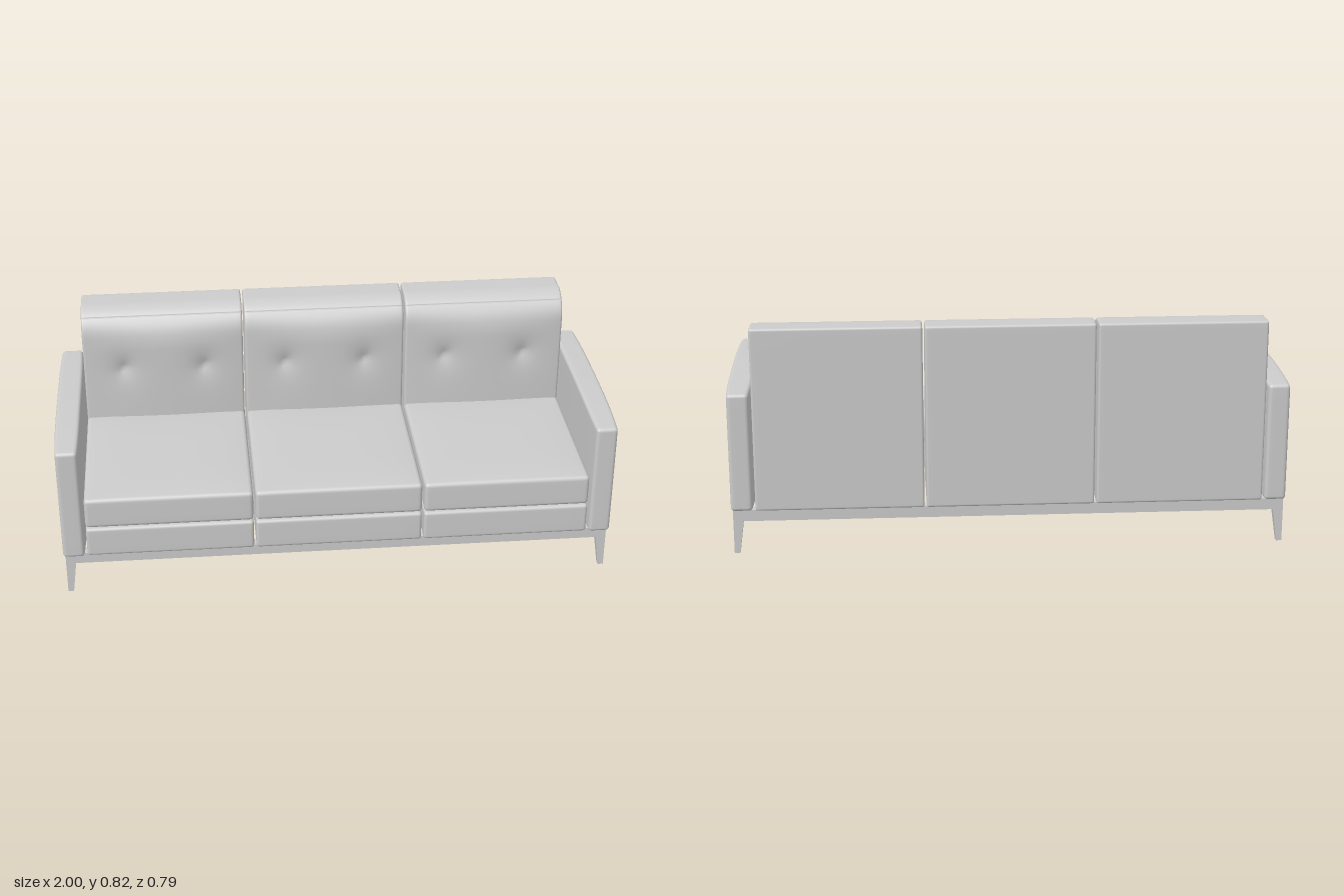
import * as THREE from 'three';
import { mergeVertices } from 'three/addons/utils/BufferGeometryUtils.js';

const material = new THREE.MeshStandardMaterial({ color: 0xcccccc });
const { clamp, smoothstep } = THREE.MathUtils;

// Upholstered block between two corners: small rounded edges, dense skin, optional reshaping rule
function softBox(min, max, r, segments, reshape) {
  const lo = new THREE.Vector3(...min), hi = new THREE.Vector3(...max);
  const half = hi.clone().sub(lo).multiplyScalar(0.5);
  const mid = lo.clone().add(hi).multiplyScalar(0.5);
  const inner = half.clone().subScalar(r);
  const k = 3; // segments inside each rounded edge
  let geo = new THREE.BoxGeometry(1, 1, 1, ...segments);
  const pos = geo.attributes.position;
  const p = new THREE.Vector3(), core = new THREE.Vector3();
  for (let i = 0; i < pos.count; i++) {
    p.fromBufferAttribute(pos, i);
    ['x', 'y', 'z'].forEach((a, j) => {
      const n = segments[j], s = Math.round((p[a] + 0.5) * n);
      if (s <= k) p[a] = -half[a] + (r * s) / k;
      else if (s >= n - k) p[a] = half[a] - (r * (n - s)) / k;
      else p[a] = -inner[a] + (2 * inner[a] * (s - k)) / (n - 2 * k);
    });
    core.copy(p).clamp(inner.clone().negate(), inner);
    p.sub(core).setLength(r).add(core).add(mid);
    if (reshape) reshape(p, mid, half);
    pos.setXYZ(i, p.x, p.y, p.z);
  }
  geo.deleteAttribute('uv');
  geo.deleteAttribute('normal');
  geo = mergeVertices(geo, 1e-5);
  geo.computeVertexNormals();
  return geo;
}

// Back cushion: large round on the front top edge, full middle, two buttoned dimples
function shapeBack(p, mid, half) {
  const R = 0.095, top = mid.y + half.y, front = mid.z + half.z;
  const f = clamp((p.z - (mid.z - half.z)) / (2 * half.z), 0, 1) ** 3;
  const x = p.x - mid.x;
  let puff = 0.016 * (1 - (x / half.x) ** 2) * (1 - smoothstep(p.y, 0.68, 0.8));
  for (const s of [-1, 1]) {
    const d = Math.hypot(x - s * 0.15, (p.y - 0.595) * 0.9);
    puff -= 0.026 * Math.exp(-d / 0.035);
  }
  const dy = p.y - (top - R), dz = p.z - (front - R);
  if (dy > 0 && dz > 0) {
    const q = Math.max(dy, dz) / Math.hypot(dy, dz);
    p.y = top - R + dy * q;
    p.z = front - R + dz * q;
  }
  p.z += puff * f;
}

// Seat cushion: gently crowned top
function shapeSeat(p, mid, half) {
  const u = (p.x - mid.x) / half.x, v = (p.z - mid.z) / half.z;
  if (p.y > mid.y) p.y += 0.009 * (1 - u ** 4) * (1 - v ** 4);
}

// Arm: crowned top line and slightly swollen sides
function shapeArm(p, mid, half) {
  const v = clamp((p.z - mid.z) / half.z, -1, 1);
  const h = clamp((p.y - (mid.y - half.y)) / (2 * half.y), 0, 1);
  const shift = v - 0.2;
  p.y += h * (0.012 * (1 - (shift > 0 ? (shift / 0.8) ** 2 : (shift / 1.2) ** 2)));
  p.x += Math.sign(p.x - mid.x) * 0.006 * (1 - v ** 4);
}

export function createModel() {
  const sofa = new THREE.Group();
  sofa.name = 'sofa';
  const add = (name, geo, parent = sofa) => {
    const mesh = new THREE.Mesh(geo, material);
    mesh.name = name;
    parent.add(mesh);
    return mesh;
  };

  // Three equal seat sections
  ['right', 'middle', 'left'].forEach((side, i) => {
    const section = new THREE.Group();
    section.name = side + 'Section';
    sofa.add(section);
    const x0 = (i - 1) * 0.608 - 0.3, x1 = x0 + 0.6;
    add('seatBase', softBox([x0, 0.16, -0.22], [x1, 0.273, 0.39], 0.012, [12, 10, 12]), section);
    add('seatCushion', softBox([x0, 0.277, -0.22], [x1, 0.393, 0.39], 0.015, [24, 10, 24], shapeSeat), section);
    add('backCushion', softBox([x0, 0.16, -0.395], [x1, 0.825, -0.217], 0.009, [44, 44, 20], shapeBack), section);
  });

  // Arms
  for (const s of [-1, 1]) {
    const c = s * 0.956, w = 0.038;
    add(s > 0 ? 'leftArm' : 'rightArm',
      softBox([c - w, 0.16, -0.395], [c + w, 0.591, 0.395], 0.013, [10, 16, 28], shapeArm));
  }

  // Open base frame
  const X = 0.988, front = 0.372, back = -0.386, t = 0.036;
  const rect = (Type, x, z0, z1) => new Type([
    new THREE.Vector2(-x, -z1), new THREE.Vector2(x, -z1),
    new THREE.Vector2(x, -z0), new THREE.Vector2(-x, -z0),
  ]);
  const ring = rect(THREE.Shape, X, back, front);
  ring.holes.push(rect(THREE.Path, X - t, back + t, front - t));
  const frame = new THREE.ExtrudeGeometry(ring, { depth: 0.042, bevelEnabled: false });
  frame.rotateX(-Math.PI / 2);
  add('baseFrame', frame).position.y = 0.121;

  // Legs: outer faces upright, inner faces tapering to the foot
  for (const sx of [-1, 1]) for (const sz of [-1, 1]) {
    const geo = new THREE.BoxGeometry(t, 0.122, t);
    const pos = geo.attributes.position;
    for (let i = 0; i < pos.count; i++) {
      if (pos.getY(i) > 0) continue;
      if (pos.getX(i) * sx < 0) pos.setX(i, sx * (t / 2 - 0.02));
      if (pos.getZ(i) * sz < 0) pos.setZ(i, sz * (t / 2 - 0.021));
    }
    geo.computeVertexNormals();
    const leg = add((sz > 0 ? 'front' : 'back') + (sx > 0 ? 'Left' : 'Right') + 'Leg', geo);
    leg.position.set(sx * (X - t / 2), 0.061, sz > 0 ? front - t / 2 : back + t / 2);
  }
  return sofa;
}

◆ ◆ ◆ ◆ ◆ ◆ ◆

**Problem**
Find "const geo = new" in the records above. Repeat its line and every later line exactly, through the last one.

**Expected answer**
    const geo = new THREE.BoxGeometry(t, 0.122, t);
    const pos = geo.attributes.position;
    for (let i = 0; i < pos.count; i++) {
      if (pos.getY(i) > 0) continue;
      if (pos.getX(i) * sx < 0) pos.setX(i, sx * (t / 2 - 0.02));
      if (pos.getZ(i) * sz < 0) pos.setZ(i, sz * (t / 2 - 0.021));
    }
    geo.computeVertexNormals();
    const leg = add((sz > 0 ? 'front' : 'back') + (sx > 0 ? 'Left' : 'Right') + 'Leg', geo);
    leg.position.set(sx * (X - t / 2), 0.061, sz > 0 ? front - t / 2 : back + t / 2);
  }
  return sofa;
}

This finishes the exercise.